#### Exercise aim:
Extract all lines from the data beneath that include the word "BSDF".

#### Data excerpts:
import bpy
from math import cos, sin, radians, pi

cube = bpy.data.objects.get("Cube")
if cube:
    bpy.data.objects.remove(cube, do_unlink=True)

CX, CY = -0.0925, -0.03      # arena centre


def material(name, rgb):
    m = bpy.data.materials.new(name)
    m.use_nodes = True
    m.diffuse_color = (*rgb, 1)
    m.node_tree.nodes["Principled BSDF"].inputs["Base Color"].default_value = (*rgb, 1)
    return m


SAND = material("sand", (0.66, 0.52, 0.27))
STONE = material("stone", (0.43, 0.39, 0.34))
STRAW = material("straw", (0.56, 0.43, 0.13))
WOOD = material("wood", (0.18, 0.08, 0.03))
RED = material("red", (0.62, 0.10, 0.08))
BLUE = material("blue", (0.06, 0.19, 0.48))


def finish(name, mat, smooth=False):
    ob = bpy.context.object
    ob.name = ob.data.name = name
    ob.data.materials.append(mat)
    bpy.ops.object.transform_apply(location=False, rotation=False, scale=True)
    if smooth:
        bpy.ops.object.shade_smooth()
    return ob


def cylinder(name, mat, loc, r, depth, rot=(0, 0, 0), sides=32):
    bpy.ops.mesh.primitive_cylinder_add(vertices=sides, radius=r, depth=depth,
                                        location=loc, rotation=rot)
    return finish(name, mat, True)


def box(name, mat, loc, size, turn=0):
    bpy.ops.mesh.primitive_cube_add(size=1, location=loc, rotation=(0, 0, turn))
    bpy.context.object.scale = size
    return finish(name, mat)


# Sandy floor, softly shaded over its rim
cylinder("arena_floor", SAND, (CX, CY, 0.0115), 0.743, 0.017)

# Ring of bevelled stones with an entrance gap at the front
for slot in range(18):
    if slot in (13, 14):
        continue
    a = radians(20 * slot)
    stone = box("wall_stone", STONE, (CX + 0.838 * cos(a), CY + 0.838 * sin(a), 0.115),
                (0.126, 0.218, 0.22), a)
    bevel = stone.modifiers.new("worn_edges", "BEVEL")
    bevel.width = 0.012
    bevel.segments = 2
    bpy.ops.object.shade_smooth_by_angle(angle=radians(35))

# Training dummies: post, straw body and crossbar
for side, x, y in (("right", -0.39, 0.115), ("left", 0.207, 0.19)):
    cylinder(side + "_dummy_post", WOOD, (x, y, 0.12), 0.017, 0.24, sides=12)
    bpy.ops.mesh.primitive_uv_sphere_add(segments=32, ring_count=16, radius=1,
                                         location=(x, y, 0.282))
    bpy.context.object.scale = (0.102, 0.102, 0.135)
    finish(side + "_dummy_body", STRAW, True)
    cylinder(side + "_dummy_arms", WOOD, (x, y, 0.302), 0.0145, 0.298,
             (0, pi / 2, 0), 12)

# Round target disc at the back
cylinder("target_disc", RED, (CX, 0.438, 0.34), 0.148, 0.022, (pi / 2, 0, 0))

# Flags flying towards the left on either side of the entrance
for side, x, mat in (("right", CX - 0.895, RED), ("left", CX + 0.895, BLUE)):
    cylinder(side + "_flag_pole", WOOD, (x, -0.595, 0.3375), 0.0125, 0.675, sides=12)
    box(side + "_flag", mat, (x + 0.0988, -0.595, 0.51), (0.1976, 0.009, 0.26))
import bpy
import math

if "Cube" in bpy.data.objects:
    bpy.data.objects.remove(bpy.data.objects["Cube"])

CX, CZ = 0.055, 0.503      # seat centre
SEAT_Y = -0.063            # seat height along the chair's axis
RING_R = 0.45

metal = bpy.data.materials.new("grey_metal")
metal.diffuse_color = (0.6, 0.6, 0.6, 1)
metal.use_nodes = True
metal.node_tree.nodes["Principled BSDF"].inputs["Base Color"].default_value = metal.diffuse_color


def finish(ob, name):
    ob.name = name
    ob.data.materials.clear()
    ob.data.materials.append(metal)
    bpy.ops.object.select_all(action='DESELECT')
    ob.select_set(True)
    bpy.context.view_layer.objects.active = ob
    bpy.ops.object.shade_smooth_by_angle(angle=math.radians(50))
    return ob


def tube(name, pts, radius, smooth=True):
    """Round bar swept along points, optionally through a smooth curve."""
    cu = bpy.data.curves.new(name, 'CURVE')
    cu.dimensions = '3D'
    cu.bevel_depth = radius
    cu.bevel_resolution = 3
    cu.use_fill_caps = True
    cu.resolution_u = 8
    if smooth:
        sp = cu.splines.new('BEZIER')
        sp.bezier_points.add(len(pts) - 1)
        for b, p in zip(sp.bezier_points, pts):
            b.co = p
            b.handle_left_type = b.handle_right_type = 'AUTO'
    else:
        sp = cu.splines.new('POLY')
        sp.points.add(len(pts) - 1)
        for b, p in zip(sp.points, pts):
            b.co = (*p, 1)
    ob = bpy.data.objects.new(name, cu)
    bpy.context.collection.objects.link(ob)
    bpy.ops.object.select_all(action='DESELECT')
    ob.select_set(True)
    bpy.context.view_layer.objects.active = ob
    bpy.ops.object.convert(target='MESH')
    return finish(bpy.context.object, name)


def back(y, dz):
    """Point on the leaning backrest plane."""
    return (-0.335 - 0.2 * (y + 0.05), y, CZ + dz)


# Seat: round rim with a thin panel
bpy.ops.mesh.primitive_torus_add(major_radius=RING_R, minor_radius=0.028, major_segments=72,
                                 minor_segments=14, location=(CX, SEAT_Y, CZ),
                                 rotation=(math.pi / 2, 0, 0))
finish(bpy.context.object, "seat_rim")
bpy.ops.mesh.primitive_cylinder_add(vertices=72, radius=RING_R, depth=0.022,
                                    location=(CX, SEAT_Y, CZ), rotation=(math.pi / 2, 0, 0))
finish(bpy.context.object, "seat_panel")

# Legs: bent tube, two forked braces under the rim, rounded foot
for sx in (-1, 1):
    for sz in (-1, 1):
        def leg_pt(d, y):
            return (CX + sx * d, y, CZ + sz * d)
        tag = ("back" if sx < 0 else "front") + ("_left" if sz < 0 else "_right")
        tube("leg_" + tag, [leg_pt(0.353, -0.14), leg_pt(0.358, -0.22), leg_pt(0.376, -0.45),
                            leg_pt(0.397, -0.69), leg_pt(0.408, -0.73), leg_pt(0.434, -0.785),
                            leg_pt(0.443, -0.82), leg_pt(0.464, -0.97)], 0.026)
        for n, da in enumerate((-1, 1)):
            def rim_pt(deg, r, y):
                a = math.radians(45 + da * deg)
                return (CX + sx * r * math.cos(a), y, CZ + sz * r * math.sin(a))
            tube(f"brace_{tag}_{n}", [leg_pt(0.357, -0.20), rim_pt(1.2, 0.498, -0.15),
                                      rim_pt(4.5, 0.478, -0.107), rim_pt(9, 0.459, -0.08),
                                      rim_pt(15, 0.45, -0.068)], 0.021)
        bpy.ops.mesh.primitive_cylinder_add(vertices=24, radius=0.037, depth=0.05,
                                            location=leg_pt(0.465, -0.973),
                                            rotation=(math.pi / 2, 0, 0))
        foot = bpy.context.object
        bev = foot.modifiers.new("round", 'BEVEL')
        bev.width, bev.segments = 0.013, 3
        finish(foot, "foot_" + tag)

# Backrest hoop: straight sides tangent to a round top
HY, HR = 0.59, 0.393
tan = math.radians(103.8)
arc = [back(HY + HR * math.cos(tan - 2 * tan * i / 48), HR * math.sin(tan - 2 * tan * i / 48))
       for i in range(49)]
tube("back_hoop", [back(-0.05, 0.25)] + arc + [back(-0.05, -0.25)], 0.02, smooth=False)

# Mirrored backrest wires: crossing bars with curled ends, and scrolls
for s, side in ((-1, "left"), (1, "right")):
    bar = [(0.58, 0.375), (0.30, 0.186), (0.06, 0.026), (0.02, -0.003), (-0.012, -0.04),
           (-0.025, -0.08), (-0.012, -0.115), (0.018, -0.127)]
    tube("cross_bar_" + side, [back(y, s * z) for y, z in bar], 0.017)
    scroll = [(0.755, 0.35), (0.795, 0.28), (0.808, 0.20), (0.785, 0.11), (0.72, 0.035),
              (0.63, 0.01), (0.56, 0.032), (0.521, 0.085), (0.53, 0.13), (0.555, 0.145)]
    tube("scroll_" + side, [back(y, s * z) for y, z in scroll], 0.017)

#### Response box:
    m.node_tree.nodes["Principled BSDF"].inputs["Base Color"].default_value = (*rgb, 1)
metal.node_tree.nodes["Principled BSDF"].inputs["Base Color"].default_value = metal.diffuse_color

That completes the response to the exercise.